TASK OBJECTIVE
Repeat the stretch of entries below from the line with "v.co[i] = lo" through the line with "(RAIL_Z0 + 0.002, RAIL_Z1))". Include both ends and add nothing.

Stored items:
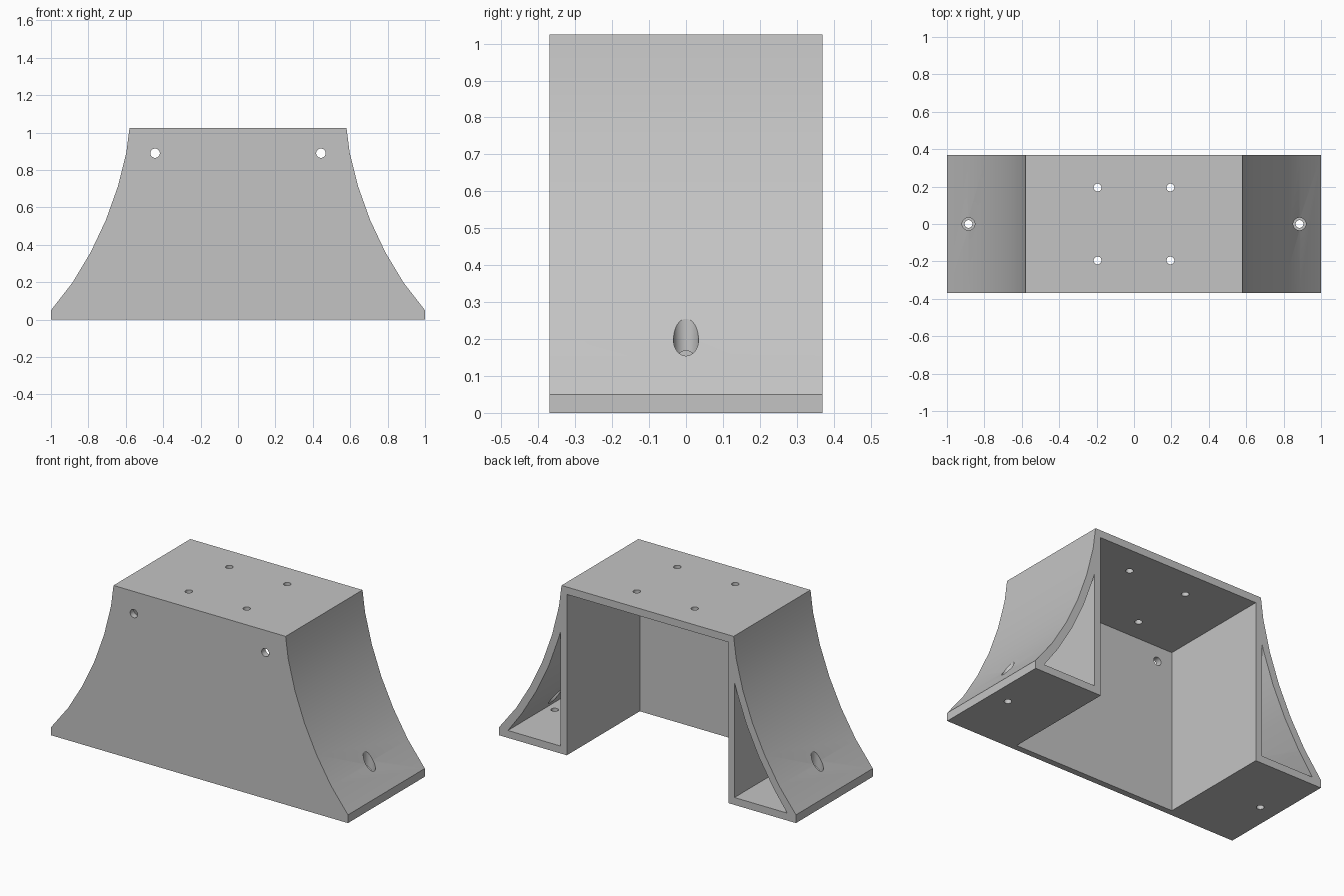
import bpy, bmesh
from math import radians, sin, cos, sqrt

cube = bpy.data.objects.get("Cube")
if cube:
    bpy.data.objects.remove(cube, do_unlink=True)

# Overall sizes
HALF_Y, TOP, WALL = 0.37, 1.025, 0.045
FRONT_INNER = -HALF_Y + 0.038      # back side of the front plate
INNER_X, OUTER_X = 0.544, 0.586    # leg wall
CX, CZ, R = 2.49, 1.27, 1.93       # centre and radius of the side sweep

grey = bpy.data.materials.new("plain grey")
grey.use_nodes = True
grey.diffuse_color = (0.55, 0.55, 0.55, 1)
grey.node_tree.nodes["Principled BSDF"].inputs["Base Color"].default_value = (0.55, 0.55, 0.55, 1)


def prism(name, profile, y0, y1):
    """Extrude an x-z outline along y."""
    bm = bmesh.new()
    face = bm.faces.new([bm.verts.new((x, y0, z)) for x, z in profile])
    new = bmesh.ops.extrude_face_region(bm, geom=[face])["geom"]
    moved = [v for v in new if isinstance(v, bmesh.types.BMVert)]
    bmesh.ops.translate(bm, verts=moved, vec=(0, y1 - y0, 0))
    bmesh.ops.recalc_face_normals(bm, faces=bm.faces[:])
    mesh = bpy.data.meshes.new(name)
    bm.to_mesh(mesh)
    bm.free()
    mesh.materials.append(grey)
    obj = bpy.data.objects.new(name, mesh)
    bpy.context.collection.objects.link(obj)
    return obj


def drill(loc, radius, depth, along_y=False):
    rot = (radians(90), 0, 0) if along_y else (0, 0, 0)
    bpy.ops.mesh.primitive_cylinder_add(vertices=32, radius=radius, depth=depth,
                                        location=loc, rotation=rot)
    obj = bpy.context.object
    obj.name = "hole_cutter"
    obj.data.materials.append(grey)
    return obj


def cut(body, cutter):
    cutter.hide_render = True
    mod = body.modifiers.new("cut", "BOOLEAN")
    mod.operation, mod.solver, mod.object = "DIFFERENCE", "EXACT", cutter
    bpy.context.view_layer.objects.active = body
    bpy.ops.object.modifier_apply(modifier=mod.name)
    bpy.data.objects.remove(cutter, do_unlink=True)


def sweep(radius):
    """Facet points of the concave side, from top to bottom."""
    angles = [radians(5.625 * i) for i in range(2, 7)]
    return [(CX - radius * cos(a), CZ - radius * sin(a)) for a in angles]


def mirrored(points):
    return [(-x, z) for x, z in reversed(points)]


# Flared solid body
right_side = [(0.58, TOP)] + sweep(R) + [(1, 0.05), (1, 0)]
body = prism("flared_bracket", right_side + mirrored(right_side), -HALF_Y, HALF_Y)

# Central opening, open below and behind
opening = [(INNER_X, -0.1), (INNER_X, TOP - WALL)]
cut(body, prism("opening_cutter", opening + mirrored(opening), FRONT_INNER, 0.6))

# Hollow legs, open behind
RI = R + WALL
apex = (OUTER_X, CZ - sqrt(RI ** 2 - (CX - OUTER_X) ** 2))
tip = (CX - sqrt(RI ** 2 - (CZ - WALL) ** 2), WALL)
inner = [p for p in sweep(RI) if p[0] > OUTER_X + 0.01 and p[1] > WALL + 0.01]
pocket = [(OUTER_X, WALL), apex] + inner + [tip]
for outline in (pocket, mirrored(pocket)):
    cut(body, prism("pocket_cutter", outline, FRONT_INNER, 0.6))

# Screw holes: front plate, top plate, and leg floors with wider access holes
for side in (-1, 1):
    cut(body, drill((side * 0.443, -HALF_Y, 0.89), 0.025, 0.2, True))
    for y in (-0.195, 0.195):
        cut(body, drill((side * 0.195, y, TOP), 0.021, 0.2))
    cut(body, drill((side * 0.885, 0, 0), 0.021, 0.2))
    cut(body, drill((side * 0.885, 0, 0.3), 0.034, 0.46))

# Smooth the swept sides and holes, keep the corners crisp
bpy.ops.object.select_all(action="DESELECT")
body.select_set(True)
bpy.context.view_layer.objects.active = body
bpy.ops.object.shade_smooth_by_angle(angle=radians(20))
---
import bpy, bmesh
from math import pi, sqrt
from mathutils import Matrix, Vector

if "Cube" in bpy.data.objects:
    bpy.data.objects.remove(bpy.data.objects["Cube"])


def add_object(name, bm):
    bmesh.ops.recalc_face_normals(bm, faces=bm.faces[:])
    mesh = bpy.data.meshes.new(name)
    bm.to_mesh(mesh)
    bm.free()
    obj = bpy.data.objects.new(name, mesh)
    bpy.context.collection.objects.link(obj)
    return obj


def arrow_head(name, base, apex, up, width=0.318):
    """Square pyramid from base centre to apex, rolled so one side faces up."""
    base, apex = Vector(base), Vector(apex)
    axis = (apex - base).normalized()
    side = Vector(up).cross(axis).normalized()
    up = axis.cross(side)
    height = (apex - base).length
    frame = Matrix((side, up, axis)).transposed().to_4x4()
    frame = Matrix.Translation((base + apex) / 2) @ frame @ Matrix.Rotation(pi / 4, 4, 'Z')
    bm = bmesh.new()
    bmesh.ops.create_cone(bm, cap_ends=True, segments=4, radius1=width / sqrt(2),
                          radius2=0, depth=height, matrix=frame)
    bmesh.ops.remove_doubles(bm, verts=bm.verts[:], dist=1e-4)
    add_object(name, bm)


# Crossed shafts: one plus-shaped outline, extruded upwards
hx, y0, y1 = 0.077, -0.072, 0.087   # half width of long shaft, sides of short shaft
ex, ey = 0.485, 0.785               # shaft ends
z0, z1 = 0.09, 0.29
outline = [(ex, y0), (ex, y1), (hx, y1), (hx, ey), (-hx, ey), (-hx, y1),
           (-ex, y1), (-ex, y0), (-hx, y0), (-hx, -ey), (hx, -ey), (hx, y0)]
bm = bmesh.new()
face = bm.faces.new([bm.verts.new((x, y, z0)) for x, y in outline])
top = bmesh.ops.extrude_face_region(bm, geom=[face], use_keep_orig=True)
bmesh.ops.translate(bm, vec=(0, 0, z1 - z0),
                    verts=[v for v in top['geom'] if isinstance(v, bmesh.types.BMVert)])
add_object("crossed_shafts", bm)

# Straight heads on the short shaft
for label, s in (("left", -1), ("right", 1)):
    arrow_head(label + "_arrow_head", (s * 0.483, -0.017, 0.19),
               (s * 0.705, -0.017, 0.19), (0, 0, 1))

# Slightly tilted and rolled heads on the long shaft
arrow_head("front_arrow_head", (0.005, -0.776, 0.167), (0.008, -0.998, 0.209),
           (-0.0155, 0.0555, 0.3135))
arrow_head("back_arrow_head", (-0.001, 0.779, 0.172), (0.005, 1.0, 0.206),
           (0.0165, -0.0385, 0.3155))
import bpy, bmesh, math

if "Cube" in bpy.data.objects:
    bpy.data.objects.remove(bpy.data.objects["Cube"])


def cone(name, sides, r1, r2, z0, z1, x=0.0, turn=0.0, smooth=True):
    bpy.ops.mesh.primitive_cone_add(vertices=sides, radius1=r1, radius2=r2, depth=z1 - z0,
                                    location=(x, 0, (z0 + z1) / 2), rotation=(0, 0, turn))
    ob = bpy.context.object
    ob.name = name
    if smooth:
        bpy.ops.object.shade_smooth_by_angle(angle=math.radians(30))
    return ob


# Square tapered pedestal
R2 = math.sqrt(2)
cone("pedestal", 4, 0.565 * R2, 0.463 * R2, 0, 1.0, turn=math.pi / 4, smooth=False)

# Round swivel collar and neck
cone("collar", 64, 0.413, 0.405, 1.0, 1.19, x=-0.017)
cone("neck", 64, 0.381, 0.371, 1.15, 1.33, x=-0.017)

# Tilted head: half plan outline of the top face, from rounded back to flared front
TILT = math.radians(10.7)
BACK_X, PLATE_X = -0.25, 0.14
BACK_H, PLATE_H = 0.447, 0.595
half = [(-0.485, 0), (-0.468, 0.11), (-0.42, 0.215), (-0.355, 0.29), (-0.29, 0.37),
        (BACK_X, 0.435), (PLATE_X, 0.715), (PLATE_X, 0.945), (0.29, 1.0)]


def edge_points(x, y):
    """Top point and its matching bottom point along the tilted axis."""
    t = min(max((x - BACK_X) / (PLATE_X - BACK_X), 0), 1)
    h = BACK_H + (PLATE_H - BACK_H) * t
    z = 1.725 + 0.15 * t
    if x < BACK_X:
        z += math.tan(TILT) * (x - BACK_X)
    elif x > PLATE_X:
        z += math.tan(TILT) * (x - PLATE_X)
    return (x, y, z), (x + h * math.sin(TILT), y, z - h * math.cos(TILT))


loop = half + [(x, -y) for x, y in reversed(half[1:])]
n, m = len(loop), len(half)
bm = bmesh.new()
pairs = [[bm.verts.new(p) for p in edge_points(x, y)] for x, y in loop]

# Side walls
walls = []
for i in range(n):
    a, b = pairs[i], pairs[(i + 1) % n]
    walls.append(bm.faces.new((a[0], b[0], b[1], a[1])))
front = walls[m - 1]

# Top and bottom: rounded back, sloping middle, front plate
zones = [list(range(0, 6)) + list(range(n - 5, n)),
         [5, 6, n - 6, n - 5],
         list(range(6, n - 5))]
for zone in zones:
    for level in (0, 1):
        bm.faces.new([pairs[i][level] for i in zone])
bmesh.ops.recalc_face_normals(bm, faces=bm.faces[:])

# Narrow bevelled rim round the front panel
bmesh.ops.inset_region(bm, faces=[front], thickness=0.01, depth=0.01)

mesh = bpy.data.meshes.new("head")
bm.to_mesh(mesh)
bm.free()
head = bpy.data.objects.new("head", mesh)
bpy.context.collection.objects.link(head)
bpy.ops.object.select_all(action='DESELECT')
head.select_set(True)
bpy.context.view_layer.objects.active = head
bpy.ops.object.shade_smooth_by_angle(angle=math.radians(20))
---
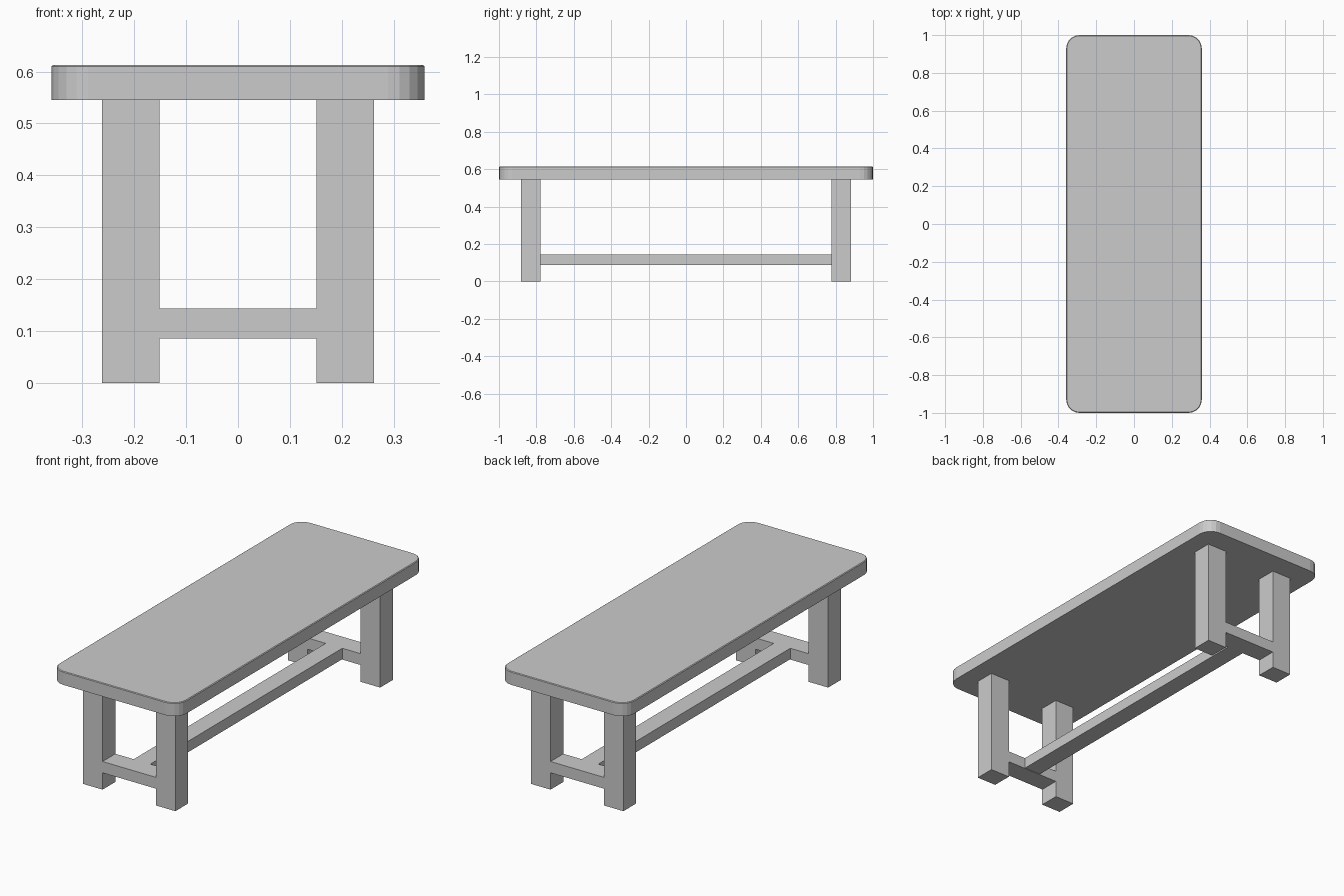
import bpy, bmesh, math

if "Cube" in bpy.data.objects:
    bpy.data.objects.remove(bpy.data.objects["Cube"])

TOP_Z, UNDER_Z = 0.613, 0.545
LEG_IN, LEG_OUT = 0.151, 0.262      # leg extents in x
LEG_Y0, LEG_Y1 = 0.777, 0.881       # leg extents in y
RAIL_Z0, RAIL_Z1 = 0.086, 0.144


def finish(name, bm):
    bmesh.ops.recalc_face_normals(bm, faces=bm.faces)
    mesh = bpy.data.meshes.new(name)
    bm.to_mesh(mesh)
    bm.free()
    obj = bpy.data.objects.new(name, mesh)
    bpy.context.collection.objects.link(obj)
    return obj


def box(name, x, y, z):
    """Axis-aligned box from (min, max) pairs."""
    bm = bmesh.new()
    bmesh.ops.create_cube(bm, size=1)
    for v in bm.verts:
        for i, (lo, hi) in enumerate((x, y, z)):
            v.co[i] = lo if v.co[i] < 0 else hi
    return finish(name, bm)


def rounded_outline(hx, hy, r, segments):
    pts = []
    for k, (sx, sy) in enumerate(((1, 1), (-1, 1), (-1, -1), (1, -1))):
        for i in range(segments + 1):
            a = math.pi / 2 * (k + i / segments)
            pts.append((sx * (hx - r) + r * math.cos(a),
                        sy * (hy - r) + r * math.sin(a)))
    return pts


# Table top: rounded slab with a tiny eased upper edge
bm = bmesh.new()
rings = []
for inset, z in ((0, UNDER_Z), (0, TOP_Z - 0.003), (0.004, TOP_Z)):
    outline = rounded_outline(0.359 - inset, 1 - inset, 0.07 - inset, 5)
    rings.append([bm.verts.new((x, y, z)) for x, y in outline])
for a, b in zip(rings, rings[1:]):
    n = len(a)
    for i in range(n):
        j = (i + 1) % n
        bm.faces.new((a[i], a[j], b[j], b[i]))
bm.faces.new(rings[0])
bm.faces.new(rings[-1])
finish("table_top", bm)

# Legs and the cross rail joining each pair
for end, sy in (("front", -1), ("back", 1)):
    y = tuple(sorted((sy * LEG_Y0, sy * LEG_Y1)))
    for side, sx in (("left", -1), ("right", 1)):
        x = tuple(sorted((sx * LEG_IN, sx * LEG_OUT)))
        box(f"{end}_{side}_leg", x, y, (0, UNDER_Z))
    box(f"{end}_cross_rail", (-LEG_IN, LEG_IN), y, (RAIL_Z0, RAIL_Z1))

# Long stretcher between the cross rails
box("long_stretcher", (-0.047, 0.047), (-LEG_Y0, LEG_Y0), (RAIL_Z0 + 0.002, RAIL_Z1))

RESULT OF THIS TASK
            v.co[i] = lo if v.co[i] < 0 else hi
    return finish(name, bm)


def rounded_outline(hx, hy, r, segments):
    pts = []
    for k, (sx, sy) in enumerate(((1, 1), (-1, 1), (-1, -1), (1, -1))):
        for i in range(segments + 1):
            a = math.pi / 2 * (k + i / segments)
            pts.append((sx * (hx - r) + r * math.cos(a),
                        sy * (hy - r) + r * math.sin(a)))
    return pts


# Table top: rounded slab with a tiny eased upper edge
bm = bmesh.new()
rings = []
for inset, z in ((0, UNDER_Z), (0, TOP_Z - 0.003), (0.004, TOP_Z)):
    outline = rounded_outline(0.359 - inset, 1 - inset, 0.07 - inset, 5)
    rings.append([bm.verts.new((x, y, z)) for x, y in outline])
for a, b in zip(rings, rings[1:]):
    n = len(a)
    for i in range(n):
        j = (i + 1) % n
        bm.faces.new((a[i], a[j], b[j], b[i]))
bm.faces.new(rings[0])
bm.faces.new(rings[-1])
finish("table_top", bm)

# Legs and the cross rail joining each pair
for end, sy in (("front", -1), ("back", 1)):
    y = tuple(sorted((sy * LEG_Y0, sy * LEG_Y1)))
    for side, sx in (("left", -1), ("right", 1)):
        x = tuple(sorted((sx * LEG_IN, sx * LEG_OUT)))
        box(f"{end}_{side}_leg", x, y, (0, UNDER_Z))
    box(f"{end}_cross_rail", (-LEG_IN, LEG_IN), y, (RAIL_Z0, RAIL_Z1))

# Long stretcher between the cross rails
box("long_stretcher", (-0.047, 0.047), (-LEG_Y0, LEG_Y0), (RAIL_Z0 + 0.002, RAIL_Z1))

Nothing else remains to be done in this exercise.